* [Task prompt]:
In your copy, reproduce each entry exactly and leave out the pictures.

* [Entries shown]:
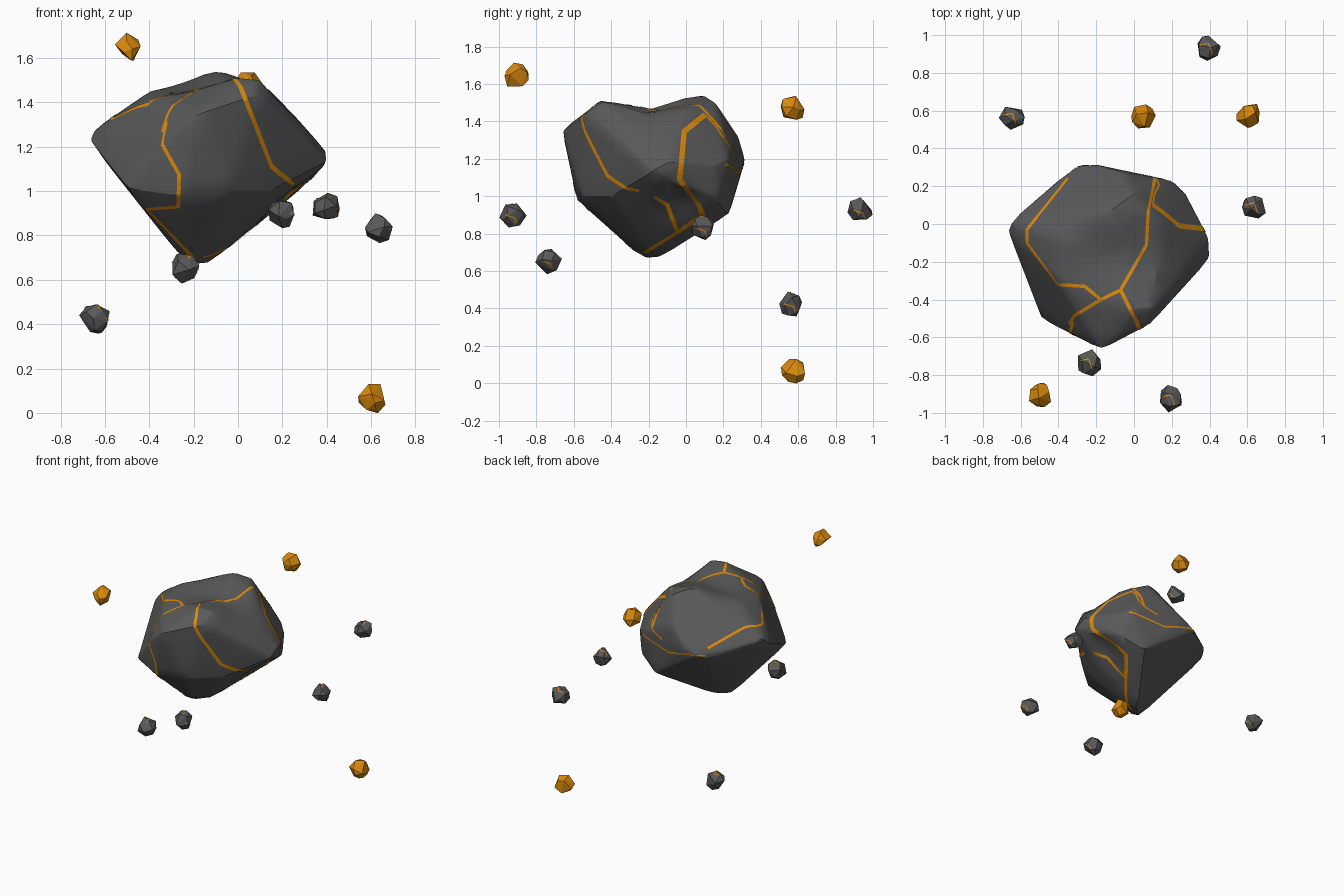
import bpy, bmesh, random
from math import radians
from mathutils import Vector
from mathutils.bvhtree import BVHTree

if "Cube" in bpy.data.objects:
    bpy.data.objects.remove(bpy.data.objects["Cube"])

random.seed(7)


def material(name, rgb):
    m = bpy.data.materials.new(name)
    m.diffuse_color = (*rgb, 1)
    m.use_nodes = True
    m.node_tree.nodes["Principled BSDF"].inputs["Base Color"].default_value = m.diffuse_color
    return m


STONE = material("dark_stone", (0.10, 0.10, 0.10))
AMBER = material("amber", (0.70, 0.25, 0.004))


def add_object(name, bm, mat):
    me = bpy.data.meshes.new(name)
    bm.to_mesh(me)
    bm.free()
    me.materials.append(mat)
    ob = bpy.data.objects.new(name, me)
    bpy.context.collection.objects.link(ob)
    return ob


def hull(points):
    bm = bmesh.new()
    for p in points:
        bm.verts.new(p)
    res = bmesh.ops.convex_hull(bm, input=bm.verts)
    junk = {v for v in res["geom_interior"] + res["geom_unused"]
            if isinstance(v, bmesh.types.BMVert)}
    bmesh.ops.delete(bm, geom=list(junk), context='VERTS')
    bmesh.ops.recalc_face_normals(bm, faces=bm.faces)
    return bm


# each view turns a 2D point into a ray start, plus the ray direction
VIEWS = {
    "top": (lambda a, b: Vector((a, b, 3)), Vector((0, 0, -1))),
    "front": (lambda a, b: Vector((a, -3, b)), Vector((0, 1, 0))),
    "right": (lambda a, b: Vector((3, a, b)), Vector((-1, 0, 0))),
    "back": (lambda a, b: Vector((a, 3, b)), Vector((0, -1, 0))),
}


def vein(name, tree, view, pts, width, steps=24):
    """Thin strip laid on a rock by casting a polyline onto it."""
    start, d = VIEWS[view]
    hits = []
    for (a, b), (c, e) in zip(pts, pts[1:]):
        for i in range(steps + 1):
            t = i / steps
            loc, n, _, _ = tree.ray_cast(start(a + (c - a) * t, b + (e - b) * t), d)
            if loc and (not hits or (loc - hits[-1][0]).length > 1e-4):
                hits.append((loc, n))
    bm = bmesh.new()
    rows = []
    for i, (p, n) in enumerate(hits):
        along = hits[min(i + 2, len(hits) - 1)][0] - hits[max(i - 2, 0)][0]
        side = along.cross(n).normalized() * width / 2
        row = []
        for s in (-1, 1):
            q, qn, _, _ = tree.find_nearest(p + side * s)
            row.append(bm.verts.new(q + (qn + n).normalized() * 0.003))
        rows.append(row)
    for r, q in zip(rows, rows[1:]):
        bm.faces.new((r[0], r[1], q[1], q[0]))
    return add_object(name, bm, AMBER)


# main boulder: hull of its corners
bm = hull([
    (-.675, -.04, 1.23), (-.655, .01, 1.275), (-.40, -.08, 1.45), (-.10, .09, 1.545),
    (-.40, -.30, 1.415), (-.24, -.34, 1.45),
    (.10, -.45, 1.50), (0, -.46, 1.51), (.087, -.53, 1.44), (0, .16, 1.50),
    (.14, 0, 1.47), (-.08, .28, 1.32), (.20, .23, 1.20), (.275, .16, 1.16),
    (.25, .17, .98), (.10, .23, .90), (.40, -.08, 1.18), (.405, -.18, 1.13),
    (.33, 0, 1.05), (-.15, -.15, .66), (-.22, -.22, .655), (-.30, .31, 1.17),
    (-.20, .315, 1.20), (-.36, .265, 1.15), (-.17, -.665, 1.355), (-.28, -.585, .98),
    (-.04, -.565, 1.0), (.15, -.40, 1.0), (-.50, -.495, 1.01), (-.31, -.59, 1.25),
    (-.48, .07, 1.10)])
bmesh.ops.subdivide_edges(bm, edges=bm.edges, cuts=5, use_grid_fill=True)
bmesh.ops.triangulate(bm, faces=bm.faces)
bmesh.ops.smooth_vert(bm, verts=bm.verts, factor=0.35,
                      use_axis_x=True, use_axis_y=True, use_axis_z=True)

# valley across the top and a shallow notch under the right corner
for v in bm.verts:
    x, y, z = v.co
    if z > 1.2 and -.38 < x < .24:
        fall = max(0, 1 - abs(y + .19) / .24) * min(1, (x + .38) / .25, (.24 - x) / .18)
        v.co.z -= .06 * fall * min(1, (z - 1.2) / .15)
    r = (v.co - Vector((.22, -.06, .95))).length
    v.co += Vector((-.5, .2, .8)) * .05 * max(0, 1 - r / .16)
bm.normal_update()
tree = BVHTree.FromBMesh(bm)
rock = add_object("boulder", bm, STONE)
bpy.context.view_layer.objects.active = rock
rock.select_set(True)
bpy.ops.object.shade_smooth_by_angle(angle=radians(28))
rock.select_set(False)

# glowing cracks
for i, (view, w, pts) in enumerate([
    ("top", .018, [(-.35, .24), (-.565, -.03), (-.565, -.1), (-.40, -.32), (-.26, -.33),
                   (-.175, -.40), (-.07, -.35), (.065, -.11), (.075, .075), (.11, .24)]),
    ("top", .02, [(-.07, -.35), (.01, -.51)]),
    ("top", .018, [(-.175, -.40), (-.315, -.485), (-.34, -.53)]),
    ("front", .022, [(.01, 1.47), (.15, 1.11), (.25, 1.03)]),
    ("front", .018, [(-.32, 1.31), (-.34, 1.21), (-.265, 1.075), (-.27, .93), (-.41, .92),
                     (-.19, .69)]),
    ("right", .022, [(-.17, 1.0), (-.10, .955), (-.045, .81), (-.22, .70)]),
    ("right", .03, [(.10, 1.435), (-.01, 1.345), (-.035, 1.09), (.07, .955), (.09, .9),
                    (-.045, .81)]),
    ("right", .012, [(.10, 1.435), (.16, 1.37), (.27, 1.2)]),
    ("back", .012, [(.22, 1.17), (-.05, 1.12), (-.25, 1.17), (-.35, 1.17)]),
]):
    vein(f"crack_{i + 1}", tree, view, pts, w)


def pebble(pos, r):
    pts = []
    while len(pts) < 15:
        d = Vector([random.gauss(0, 1) for _ in range(3)]).normalized()
        if all((d - q).length > .62 for q in pts):
            pts.append(d)
    return hull([Vector(pos) + d * r * random.uniform(.93, 1.12) for d in pts])


# floating chips around the boulder
for i, p in enumerate([(-.495, -.905, 1.64), (.045, .57, 1.47), (.61, .575, .065)]):
    add_object(f"amber_chip_{i + 1}", pebble(p, .068), AMBER)
for i, p in enumerate([(.395, .935, .925), (-.645, .565, .425), (.635, .09, .83),
                       (-.24, -.735, .655), (.195, -.925, .90)]):
    bm = pebble(p, .067)
    chip_tree = BVHTree.FromBMesh(bm)
    add_object(f"stone_chip_{i + 1}", bm, STONE)
    x, y, z = p
    vein(f"chip_crack_{i + 1}a", chip_tree, "top",
         [(x - .045, y + .01), (x, y + .02), (x + .02, y - .035)], .006, 8)
    vein(f"chip_crack_{i + 1}b", chip_tree, "right",
         [(y - .04, z), (y + .01, z - .015), (y + .02, z - .045)], .006, 8)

* [Solution to this problem]:
import bpy, bmesh, random
from math import radians
from mathutils import Vector
from mathutils.bvhtree import BVHTree

if "Cube" in bpy.data.objects:
    bpy.data.objects.remove(bpy.data.objects["Cube"])

random.seed(7)


def material(name, rgb):
    m = bpy.data.materials.new(name)
    m.diffuse_color = (*rgb, 1)
    m.use_nodes = True
    m.node_tree.nodes["Principled BSDF"].inputs["Base Color"].default_value = m.diffuse_color
    return m


STONE = material("dark_stone", (0.10, 0.10, 0.10))
AMBER = material("amber", (0.70, 0.25, 0.004))


def add_object(name, bm, mat):
    me = bpy.data.meshes.new(name)
    bm.to_mesh(me)
    bm.free()
    me.materials.append(mat)
    ob = bpy.data.objects.new(name, me)
    bpy.context.collection.objects.link(ob)
    return ob


def hull(points):
    bm = bmesh.new()
    for p in points:
        bm.verts.new(p)
    res = bmesh.ops.convex_hull(bm, input=bm.verts)
    junk = {v for v in res["geom_interior"] + res["geom_unused"]
            if isinstance(v, bmesh.types.BMVert)}
    bmesh.ops.delete(bm, geom=list(junk), context='VERTS')
    bmesh.ops.recalc_face_normals(bm, faces=bm.faces)
    return bm


# each view turns a 2D point into a ray start, plus the ray direction
VIEWS = {
    "top": (lambda a, b: Vector((a, b, 3)), Vector((0, 0, -1))),
    "front": (lambda a, b: Vector((a, -3, b)), Vector((0, 1, 0))),
    "right": (lambda a, b: Vector((3, a, b)), Vector((-1, 0, 0))),
    "back": (lambda a, b: Vector((a, 3, b)), Vector((0, -1, 0))),
}


def vein(name, tree, view, pts, width, steps=24):
    """Thin strip laid on a rock by casting a polyline onto it."""
    start, d = VIEWS[view]
    hits = []
    for (a, b), (c, e) in zip(pts, pts[1:]):
        for i in range(steps + 1):
            t = i / steps
            loc, n, _, _ = tree.ray_cast(start(a + (c - a) * t, b + (e - b) * t), d)
            if loc and (not hits or (loc - hits[-1][0]).length > 1e-4):
                hits.append((loc, n))
    bm = bmesh.new()
    rows = []
    for i, (p, n) in enumerate(hits):
        along = hits[min(i + 2, len(hits) - 1)][0] - hits[max(i - 2, 0)][0]
        side = along.cross(n).normalized() * width / 2
        row = []
        for s in (-1, 1):
            q, qn, _, _ = tree.find_nearest(p + side * s)
            row.append(bm.verts.new(q + (qn + n).normalized() * 0.003))
        rows.append(row)
    for r, q in zip(rows, rows[1:]):
        bm.faces.new((r[0], r[1], q[1], q[0]))
    return add_object(name, bm, AMBER)


# main boulder: hull of its corners
bm = hull([
    (-.675, -.04, 1.23), (-.655, .01, 1.275), (-.40, -.08, 1.45), (-.10, .09, 1.545),
    (-.40, -.30, 1.415), (-.24, -.34, 1.45),
    (.10, -.45, 1.50), (0, -.46, 1.51), (.087, -.53, 1.44), (0, .16, 1.50),
    (.14, 0, 1.47), (-.08, .28, 1.32), (.20, .23, 1.20), (.275, .16, 1.16),
    (.25, .17, .98), (.10, .23, .90), (.40, -.08, 1.18), (.405, -.18, 1.13),
    (.33, 0, 1.05), (-.15, -.15, .66), (-.22, -.22, .655), (-.30, .31, 1.17),
    (-.20, .315, 1.20), (-.36, .265, 1.15), (-.17, -.665, 1.355), (-.28, -.585, .98),
    (-.04, -.565, 1.0), (.15, -.40, 1.0), (-.50, -.495, 1.01), (-.31, -.59, 1.25),
    (-.48, .07, 1.10)])
bmesh.ops.subdivide_edges(bm, edges=bm.edges, cuts=5, use_grid_fill=True)
bmesh.ops.triangulate(bm, faces=bm.faces)
bmesh.ops.smooth_vert(bm, verts=bm.verts, factor=0.35,
                      use_axis_x=True, use_axis_y=True, use_axis_z=True)

# valley across the top and a shallow notch under the right corner
for v in bm.verts:
    x, y, z = v.co
    if z > 1.2 and -.38 < x < .24:
        fall = max(0, 1 - abs(y + .19) / .24) * min(1, (x + .38) / .25, (.24 - x) / .18)
        v.co.z -= .06 * fall * min(1, (z - 1.2) / .15)
    r = (v.co - Vector((.22, -.06, .95))).length
    v.co += Vector((-.5, .2, .8)) * .05 * max(0, 1 - r / .16)
bm.normal_update()
tree = BVHTree.FromBMesh(bm)
rock = add_object("boulder", bm, STONE)
bpy.context.view_layer.objects.active = rock
rock.select_set(True)
bpy.ops.object.shade_smooth_by_angle(angle=radians(28))
rock.select_set(False)

# glowing cracks
for i, (view, w, pts) in enumerate([
    ("top", .018, [(-.35, .24), (-.565, -.03), (-.565, -.1), (-.40, -.32), (-.26, -.33),
                   (-.175, -.40), (-.07, -.35), (.065, -.11), (.075, .075), (.11, .24)]),
    ("top", .02, [(-.07, -.35), (.01, -.51)]),
    ("top", .018, [(-.175, -.40), (-.315, -.485), (-.34, -.53)]),
    ("front", .022, [(.01, 1.47), (.15, 1.11), (.25, 1.03)]),
    ("front", .018, [(-.32, 1.31), (-.34, 1.21), (-.265, 1.075), (-.27, .93), (-.41, .92),
                     (-.19, .69)]),
    ("right", .022, [(-.17, 1.0), (-.10, .955), (-.045, .81), (-.22, .70)]),
    ("right", .03, [(.10, 1.435), (-.01, 1.345), (-.035, 1.09), (.07, .955), (.09, .9),
                    (-.045, .81)]),
    ("right", .012, [(.10, 1.435), (.16, 1.37), (.27, 1.2)]),
    ("back", .012, [(.22, 1.17), (-.05, 1.12), (-.25, 1.17), (-.35, 1.17)]),
]):
    vein(f"crack_{i + 1}", tree, view, pts, w)


def pebble(pos, r):
    pts = []
    while len(pts) < 15:
        d = Vector([random.gauss(0, 1) for _ in range(3)]).normalized()
        if all((d - q).length > .62 for q in pts):
            pts.append(d)
    return hull([Vector(pos) + d * r * random.uniform(.93, 1.12) for d in pts])


# floating chips around the boulder
for i, p in enumerate([(-.495, -.905, 1.64), (.045, .57, 1.47), (.61, .575, .065)]):
    add_object(f"amber_chip_{i + 1}", pebble(p, .068), AMBER)
for i, p in enumerate([(.395, .935, .925), (-.645, .565, .425), (.635, .09, .83),
                       (-.24, -.735, .655), (.195, -.925, .90)]):
    bm = pebble(p, .067)
    chip_tree = BVHTree.FromBMesh(bm)
    add_object(f"stone_chip_{i + 1}", bm, STONE)
    x, y, z = p
    vein(f"chip_crack_{i + 1}a", chip_tree, "top",
         [(x - .045, y + .01), (x, y + .02), (x + .02, y - .035)], .006, 8)
    vein(f"chip_crack_{i + 1}b", chip_tree, "right",
         [(y - .04, z), (y + .01, z - .015), (y + .02, z - .045)], .006, 8)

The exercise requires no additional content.